After taking a brief hiatus to slaughter some kittens, Uncle George is back this week to discuss one of his biggest pet peeves of all: the crest release.
Regular readers of this column may recall that George’s last critique concluded with a special “Equitation Tip of the Week!” It was as follows:
Pretty clear-cut, right? Well, George doesn’t think you took his message to heart. We’ll let him take that up with you himself.
Let me tell you, dear rider, a story about a kitten. It was a cute kitten, with fur as soft as cotton balls and innocent eyes that seemed to peer straight into your soul. Here’s a visual:
Adorable, I know. Well, do you know what happened to that precious little kitten?
Your lousy crest release is what happened to that kitten, who is now taking a “very long nap” with some other sleepy kitties in a hole in my backyard.
When using the crest release, the knuckles should be nestled lightly into the horse’s neck to provide a bit of support while giving the horse the freedom to use its head and neck. In contrast, your hands are hovering at least two feet above your horse’s mane–which is unbraided, I might add.
Good luck sleeping tonight, kitten-killer.
Now this, THIS is what I’m talking about. Look at those hands, pressing gently into the horse’s neck while the elbows and shoulders remain elastic. I appreciate the lovely straight line from the rider’s forearm through the rein to the bit.
Unfortunately, everything else about this photo makes me want to squeeze the life out of something furry.
I was going to save this part for later, but you leave me no choice: Every time your leg slips back over a jump, George Morris kills a…
Awww, look how scared that little bunny is.
My point is this: What is wrong with you people? I’ve spent my whole life publishing books that nobody reads, screaming insults at riders who don’t listen. Why won’t you just ride the way I’ve been telling you to for years? How many more tiny baby animals must die?!?
Maybe it’s the bottle of Valium I ingested after seeing Photo #2, or the bottle of Scotch I chased it with, but this rider’s position isn’t half bad.
Her left hand is demonstrating a semi-correct crest release, and her right hand is demonstrating a semi-correct automatic release–everybody knows I love a good automatic release, so brownie points there. As for the fact that her releases don’t match, hey! Six of one, half a dozen of the other–I don’t really care anymore.
As a result, I am happy to announce that no small animals were harmed in the making of this photo, only one large one and its rider. With those dangling knees, it’s likely that a rotational fall happened approximately 0.2 seconds after this picture was snapped. Bad day to be wearing a hunt cap, kid.

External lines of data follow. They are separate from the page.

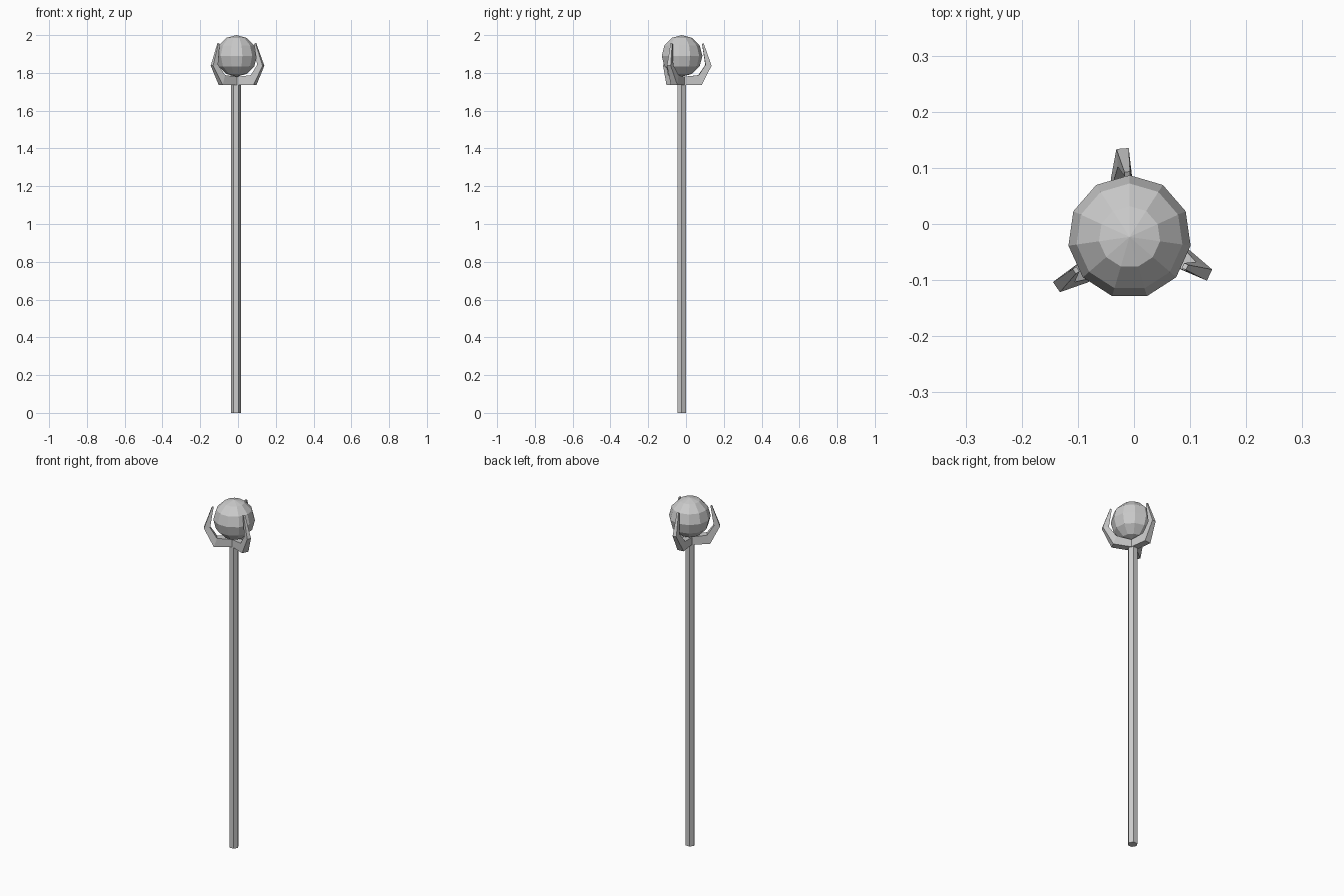
import bpy, bmesh
from math import radians, cos, sin

if "Cube" in bpy.data.objects:
    bpy.data.objects.remove(bpy.data.objects["Cube"])

CX, CY = -0.008, -0.023   # staff axis

# shaft: slim hexagonal pole
bpy.ops.mesh.primitive_cylinder_add(vertices=6, radius=0.026, depth=1.775,
                                    location=(CX - 0.002, CY, 0.8875),
                                    rotation=(0, 0, radians(30)))
bpy.context.object.name = "shaft"

# orb: faceted sphere
bpy.ops.mesh.primitive_uv_sphere_add(segments=11, ring_count=6, radius=0.11,
                                     location=(CX, CY, 1.89))
bpy.context.object.name = "orb"

# claw sections: outer (r, z), inner (r, z), width, sideways shift
SECTIONS = [
    ((0.0, 1.737), (0.0, 1.778), 0.040, 0.0),
    ((0.106, 1.737), (0.090, 1.788), 0.038, 0.006),
    ((0.158, 1.838), (0.126, 1.842), 0.022, 0.0),
    ((0.116, 1.957), (0.108, 1.953), 0.010, -0.005),
]


def claw(name, angle):
    bm = bmesh.new()
    ca, sa = cos(angle), sin(angle)
    rings = []
    for outer, inner, w, shift in SECTIONS:
        ring = []
        for (r, z), side in ((outer, -1), (outer, 1), (inner, 1), (inner, -1)):
            t = shift + side * w / 2
            ring.append(bm.verts.new((CX + r * ca - t * sa, CY + r * sa + t * ca, z)))
        rings.append(ring)
    for a, b in zip(rings, rings[1:]):
        for i in range(4):
            j = (i + 1) % 4
            bm.faces.new((a[i], a[j], b[j], b[i]))
    bm.faces.new(rings[0])
    bm.faces.new(rings[-1])
    bmesh.ops.recalc_face_normals(bm, faces=bm.faces)
    me = bpy.data.meshes.new(name)
    bm.to_mesh(me)
    bm.free()
    bpy.context.collection.objects.link(bpy.data.objects.new(name, me))


# three claws gripping the orb
for k, label in enumerate(("back", "left", "right")):
    claw("claw_" + label, radians(94.5 + 120 * k))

What a shame. Well, have a great day Horse Nation, and see you again next week!
Do you have a bad jumping photo you’d like to submit for critique? Email it to [email protected].
All photos used with permission. Not actually written by George Morris. Seriously, he didn’t write it. With inspiration from Practical Horseman’s “Jumping Clinic with George Morris” and Bad Riding Livejournal.